(Collected data entries)

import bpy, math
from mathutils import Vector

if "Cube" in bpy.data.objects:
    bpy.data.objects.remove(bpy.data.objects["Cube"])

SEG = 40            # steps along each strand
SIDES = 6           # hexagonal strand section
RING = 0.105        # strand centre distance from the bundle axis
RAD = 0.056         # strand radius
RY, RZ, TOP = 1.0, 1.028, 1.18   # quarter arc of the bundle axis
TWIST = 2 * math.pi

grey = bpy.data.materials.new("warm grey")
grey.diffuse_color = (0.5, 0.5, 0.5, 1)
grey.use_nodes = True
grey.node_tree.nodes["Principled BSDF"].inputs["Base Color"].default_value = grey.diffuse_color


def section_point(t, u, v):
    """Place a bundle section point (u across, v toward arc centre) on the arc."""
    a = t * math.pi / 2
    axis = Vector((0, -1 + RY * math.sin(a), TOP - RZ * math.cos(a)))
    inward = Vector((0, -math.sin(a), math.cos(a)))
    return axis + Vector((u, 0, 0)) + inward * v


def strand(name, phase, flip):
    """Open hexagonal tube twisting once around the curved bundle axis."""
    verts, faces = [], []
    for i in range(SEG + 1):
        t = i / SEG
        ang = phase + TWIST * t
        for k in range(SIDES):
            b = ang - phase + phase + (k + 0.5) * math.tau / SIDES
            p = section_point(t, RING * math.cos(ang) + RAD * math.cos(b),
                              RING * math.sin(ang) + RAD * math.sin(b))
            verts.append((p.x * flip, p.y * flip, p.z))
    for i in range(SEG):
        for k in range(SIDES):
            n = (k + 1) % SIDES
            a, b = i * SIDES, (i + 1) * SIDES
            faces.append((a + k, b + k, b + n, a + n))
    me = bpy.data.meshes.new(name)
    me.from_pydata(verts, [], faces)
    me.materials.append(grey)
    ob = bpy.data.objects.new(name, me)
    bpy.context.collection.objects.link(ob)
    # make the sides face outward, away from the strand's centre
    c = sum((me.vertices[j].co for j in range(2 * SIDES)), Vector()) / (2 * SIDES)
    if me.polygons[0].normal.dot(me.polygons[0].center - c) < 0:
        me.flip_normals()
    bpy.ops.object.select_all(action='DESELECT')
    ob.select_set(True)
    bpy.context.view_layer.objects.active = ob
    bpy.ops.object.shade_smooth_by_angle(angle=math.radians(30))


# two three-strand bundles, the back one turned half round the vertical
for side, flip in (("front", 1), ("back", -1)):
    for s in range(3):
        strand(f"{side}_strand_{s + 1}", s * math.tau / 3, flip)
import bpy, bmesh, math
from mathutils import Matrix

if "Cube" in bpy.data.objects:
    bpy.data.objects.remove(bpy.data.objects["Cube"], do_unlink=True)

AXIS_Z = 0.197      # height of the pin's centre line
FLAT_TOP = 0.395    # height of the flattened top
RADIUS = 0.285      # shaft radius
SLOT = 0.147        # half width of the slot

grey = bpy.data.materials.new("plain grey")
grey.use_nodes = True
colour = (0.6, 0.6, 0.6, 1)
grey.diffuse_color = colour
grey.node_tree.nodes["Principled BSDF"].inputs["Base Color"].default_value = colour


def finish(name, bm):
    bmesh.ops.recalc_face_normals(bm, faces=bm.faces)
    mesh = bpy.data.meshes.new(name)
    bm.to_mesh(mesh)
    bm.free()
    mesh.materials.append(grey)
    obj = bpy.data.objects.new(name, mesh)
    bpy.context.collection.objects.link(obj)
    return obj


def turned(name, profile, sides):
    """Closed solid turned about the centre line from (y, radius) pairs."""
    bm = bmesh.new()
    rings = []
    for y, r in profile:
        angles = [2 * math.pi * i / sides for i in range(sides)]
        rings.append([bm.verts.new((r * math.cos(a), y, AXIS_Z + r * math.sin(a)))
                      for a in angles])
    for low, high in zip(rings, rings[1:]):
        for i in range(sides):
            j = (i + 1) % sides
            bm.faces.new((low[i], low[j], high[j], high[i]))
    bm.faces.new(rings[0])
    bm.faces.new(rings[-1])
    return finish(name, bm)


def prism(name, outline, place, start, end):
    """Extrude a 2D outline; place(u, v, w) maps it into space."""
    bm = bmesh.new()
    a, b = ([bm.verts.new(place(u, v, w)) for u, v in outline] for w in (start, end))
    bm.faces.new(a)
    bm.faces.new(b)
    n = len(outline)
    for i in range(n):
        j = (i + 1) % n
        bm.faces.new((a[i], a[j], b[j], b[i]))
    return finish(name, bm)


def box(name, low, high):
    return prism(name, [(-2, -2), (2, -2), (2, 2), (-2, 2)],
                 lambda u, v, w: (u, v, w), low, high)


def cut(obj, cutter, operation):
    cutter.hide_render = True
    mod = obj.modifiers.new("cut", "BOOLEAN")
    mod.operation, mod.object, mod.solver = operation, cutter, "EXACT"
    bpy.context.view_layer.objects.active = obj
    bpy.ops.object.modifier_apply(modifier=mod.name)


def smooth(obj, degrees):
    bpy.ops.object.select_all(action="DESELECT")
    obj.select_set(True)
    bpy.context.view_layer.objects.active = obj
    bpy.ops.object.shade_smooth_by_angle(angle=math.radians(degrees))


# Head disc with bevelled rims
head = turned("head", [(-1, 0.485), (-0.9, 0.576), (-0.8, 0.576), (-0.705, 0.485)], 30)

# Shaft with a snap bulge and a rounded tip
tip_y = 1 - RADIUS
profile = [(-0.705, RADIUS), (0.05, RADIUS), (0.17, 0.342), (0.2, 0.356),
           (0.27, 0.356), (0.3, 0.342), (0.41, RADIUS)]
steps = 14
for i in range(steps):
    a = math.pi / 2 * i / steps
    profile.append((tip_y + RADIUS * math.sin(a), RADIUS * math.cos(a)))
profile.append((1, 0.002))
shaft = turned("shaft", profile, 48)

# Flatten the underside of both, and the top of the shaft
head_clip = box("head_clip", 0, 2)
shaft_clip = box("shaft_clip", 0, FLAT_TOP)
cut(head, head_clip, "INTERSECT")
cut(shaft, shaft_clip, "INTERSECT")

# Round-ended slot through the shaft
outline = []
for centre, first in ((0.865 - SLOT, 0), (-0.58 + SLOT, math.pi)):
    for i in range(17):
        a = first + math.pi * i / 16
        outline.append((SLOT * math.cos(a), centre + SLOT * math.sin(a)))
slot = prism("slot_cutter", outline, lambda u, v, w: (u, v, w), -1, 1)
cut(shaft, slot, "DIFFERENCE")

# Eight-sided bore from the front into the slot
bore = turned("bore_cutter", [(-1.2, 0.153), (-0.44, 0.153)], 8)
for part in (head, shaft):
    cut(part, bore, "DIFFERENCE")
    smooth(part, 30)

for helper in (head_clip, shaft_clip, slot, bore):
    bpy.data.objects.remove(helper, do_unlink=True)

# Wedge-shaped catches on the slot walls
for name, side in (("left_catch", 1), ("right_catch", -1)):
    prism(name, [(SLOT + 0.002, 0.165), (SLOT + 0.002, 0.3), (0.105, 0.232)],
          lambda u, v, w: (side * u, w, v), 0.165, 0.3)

◆ WHAT THE EXERCISE ASKS ◆
All of the data above should be reproduced exactly.

◆ RESULT ◆
import bpy, math
from mathutils import Vector

if "Cube" in bpy.data.objects:
    bpy.data.objects.remove(bpy.data.objects["Cube"])

SEG = 40            # steps along each strand
SIDES = 6           # hexagonal strand section
RING = 0.105        # strand centre distance from the bundle axis
RAD = 0.056         # strand radius
RY, RZ, TOP = 1.0, 1.028, 1.18   # quarter arc of the bundle axis
TWIST = 2 * math.pi

grey = bpy.data.materials.new("warm grey")
grey.diffuse_color = (0.5, 0.5, 0.5, 1)
grey.use_nodes = True
grey.node_tree.nodes["Principled BSDF"].inputs["Base Color"].default_value = grey.diffuse_color


def section_point(t, u, v):
    """Place a bundle section point (u across, v toward arc centre) on the arc."""
    a = t * math.pi / 2
    axis = Vector((0, -1 + RY * math.sin(a), TOP - RZ * math.cos(a)))
    inward = Vector((0, -math.sin(a), math.cos(a)))
    return axis + Vector((u, 0, 0)) + inward * v


def strand(name, phase, flip):
    """Open hexagonal tube twisting once around the curved bundle axis."""
    verts, faces = [], []
    for i in range(SEG + 1):
        t = i / SEG
        ang = phase + TWIST * t
        for k in range(SIDES):
            b = ang - phase + phase + (k + 0.5) * math.tau / SIDES
            p = section_point(t, RING * math.cos(ang) + RAD * math.cos(b),
                              RING * math.sin(ang) + RAD * math.sin(b))
            verts.append((p.x * flip, p.y * flip, p.z))
    for i in range(SEG):
        for k in range(SIDES):
            n = (k + 1) % SIDES
            a, b = i * SIDES, (i + 1) * SIDES
            faces.append((a + k, b + k, b + n, a + n))
    me = bpy.data.meshes.new(name)
    me.from_pydata(verts, [], faces)
    me.materials.append(grey)
    ob = bpy.data.objects.new(name, me)
    bpy.context.collection.objects.link(ob)
    # make the sides face outward, away from the strand's centre
    c = sum((me.vertices[j].co for j in range(2 * SIDES)), Vector()) / (2 * SIDES)
    if me.polygons[0].normal.dot(me.polygons[0].center - c) < 0:
        me.flip_normals()
    bpy.ops.object.select_all(action='DESELECT')
    ob.select_set(True)
    bpy.context.view_layer.objects.active = ob
    bpy.ops.object.shade_smooth_by_angle(angle=math.radians(30))


# two three-strand bundles, the back one turned half round the vertical
for side, flip in (("front", 1), ("back", -1)):
    for s in range(3):
        strand(f"{side}_strand_{s + 1}", s * math.tau / 3, flip)
import bpy, bmesh, math
from mathutils import Matrix

if "Cube" in bpy.data.objects:
    bpy.data.objects.remove(bpy.data.objects["Cube"], do_unlink=True)

AXIS_Z = 0.197      # height of the pin's centre line
FLAT_TOP = 0.395    # height of the flattened top
RADIUS = 0.285      # shaft radius
SLOT = 0.147        # half width of the slot

grey = bpy.data.materials.new("plain grey")
grey.use_nodes = True
colour = (0.6, 0.6, 0.6, 1)
grey.diffuse_color = colour
grey.node_tree.nodes["Principled BSDF"].inputs["Base Color"].default_value = colour


def finish(name, bm):
    bmesh.ops.recalc_face_normals(bm, faces=bm.faces)
    mesh = bpy.data.meshes.new(name)
    bm.to_mesh(mesh)
    bm.free()
    mesh.materials.append(grey)
    obj = bpy.data.objects.new(name, mesh)
    bpy.context.collection.objects.link(obj)
    return obj


def turned(name, profile, sides):
    """Closed solid turned about the centre line from (y, radius) pairs."""
    bm = bmesh.new()
    rings = []
    for y, r in profile:
        angles = [2 * math.pi * i / sides for i in range(sides)]
        rings.append([bm.verts.new((r * math.cos(a), y, AXIS_Z + r * math.sin(a)))
                      for a in angles])
    for low, high in zip(rings, rings[1:]):
        for i in range(sides):
            j = (i + 1) % sides
            bm.faces.new((low[i], low[j], high[j], high[i]))
    bm.faces.new(rings[0])
    bm.faces.new(rings[-1])
    return finish(name, bm)


def prism(name, outline, place, start, end):
    """Extrude a 2D outline; place(u, v, w) maps it into space."""
    bm = bmesh.new()
    a, b = ([bm.verts.new(place(u, v, w)) for u, v in outline] for w in (start, end))
    bm.faces.new(a)
    bm.faces.new(b)
    n = len(outline)
    for i in range(n):
        j = (i + 1) % n
        bm.faces.new((a[i], a[j], b[j], b[i]))
    return finish(name, bm)


def box(name, low, high):
    return prism(name, [(-2, -2), (2, -2), (2, 2), (-2, 2)],
                 lambda u, v, w: (u, v, w), low, high)


def cut(obj, cutter, operation):
    cutter.hide_render = True
    mod = obj.modifiers.new("cut", "BOOLEAN")
    mod.operation, mod.object, mod.solver = operation, cutter, "EXACT"
    bpy.context.view_layer.objects.active = obj
    bpy.ops.object.modifier_apply(modifier=mod.name)


def smooth(obj, degrees):
    bpy.ops.object.select_all(action="DESELECT")
    obj.select_set(True)
    bpy.context.view_layer.objects.active = obj
    bpy.ops.object.shade_smooth_by_angle(angle=math.radians(degrees))


# Head disc with bevelled rims
head = turned("head", [(-1, 0.485), (-0.9, 0.576), (-0.8, 0.576), (-0.705, 0.485)], 30)

# Shaft with a snap bulge and a rounded tip
tip_y = 1 - RADIUS
profile = [(-0.705, RADIUS), (0.05, RADIUS), (0.17, 0.342), (0.2, 0.356),
           (0.27, 0.356), (0.3, 0.342), (0.41, RADIUS)]
steps = 14
for i in range(steps):
    a = math.pi / 2 * i / steps
    profile.append((tip_y + RADIUS * math.sin(a), RADIUS * math.cos(a)))
profile.append((1, 0.002))
shaft = turned("shaft", profile, 48)

# Flatten the underside of both, and the top of the shaft
head_clip = box("head_clip", 0, 2)
shaft_clip = box("shaft_clip", 0, FLAT_TOP)
cut(head, head_clip, "INTERSECT")
cut(shaft, shaft_clip, "INTERSECT")

# Round-ended slot through the shaft
outline = []
for centre, first in ((0.865 - SLOT, 0), (-0.58 + SLOT, math.pi)):
    for i in range(17):
        a = first + math.pi * i / 16
        outline.append((SLOT * math.cos(a), centre + SLOT * math.sin(a)))
slot = prism("slot_cutter", outline, lambda u, v, w: (u, v, w), -1, 1)
cut(shaft, slot, "DIFFERENCE")

# Eight-sided bore from the front into the slot
bore = turned("bore_cutter", [(-1.2, 0.153), (-0.44, 0.153)], 8)
for part in (head, shaft):
    cut(part, bore, "DIFFERENCE")
    smooth(part, 30)

for helper in (head_clip, shaft_clip, slot, bore):
    bpy.data.objects.remove(helper, do_unlink=True)

# Wedge-shaped catches on the slot walls
for name, side in (("left_catch", 1), ("right_catch", -1)):
    prism(name, [(SLOT + 0.002, 0.165), (SLOT + 0.002, 0.3), (0.105, 0.232)],
          lambda u, v, w: (side * u, w, v), 0.165, 0.3)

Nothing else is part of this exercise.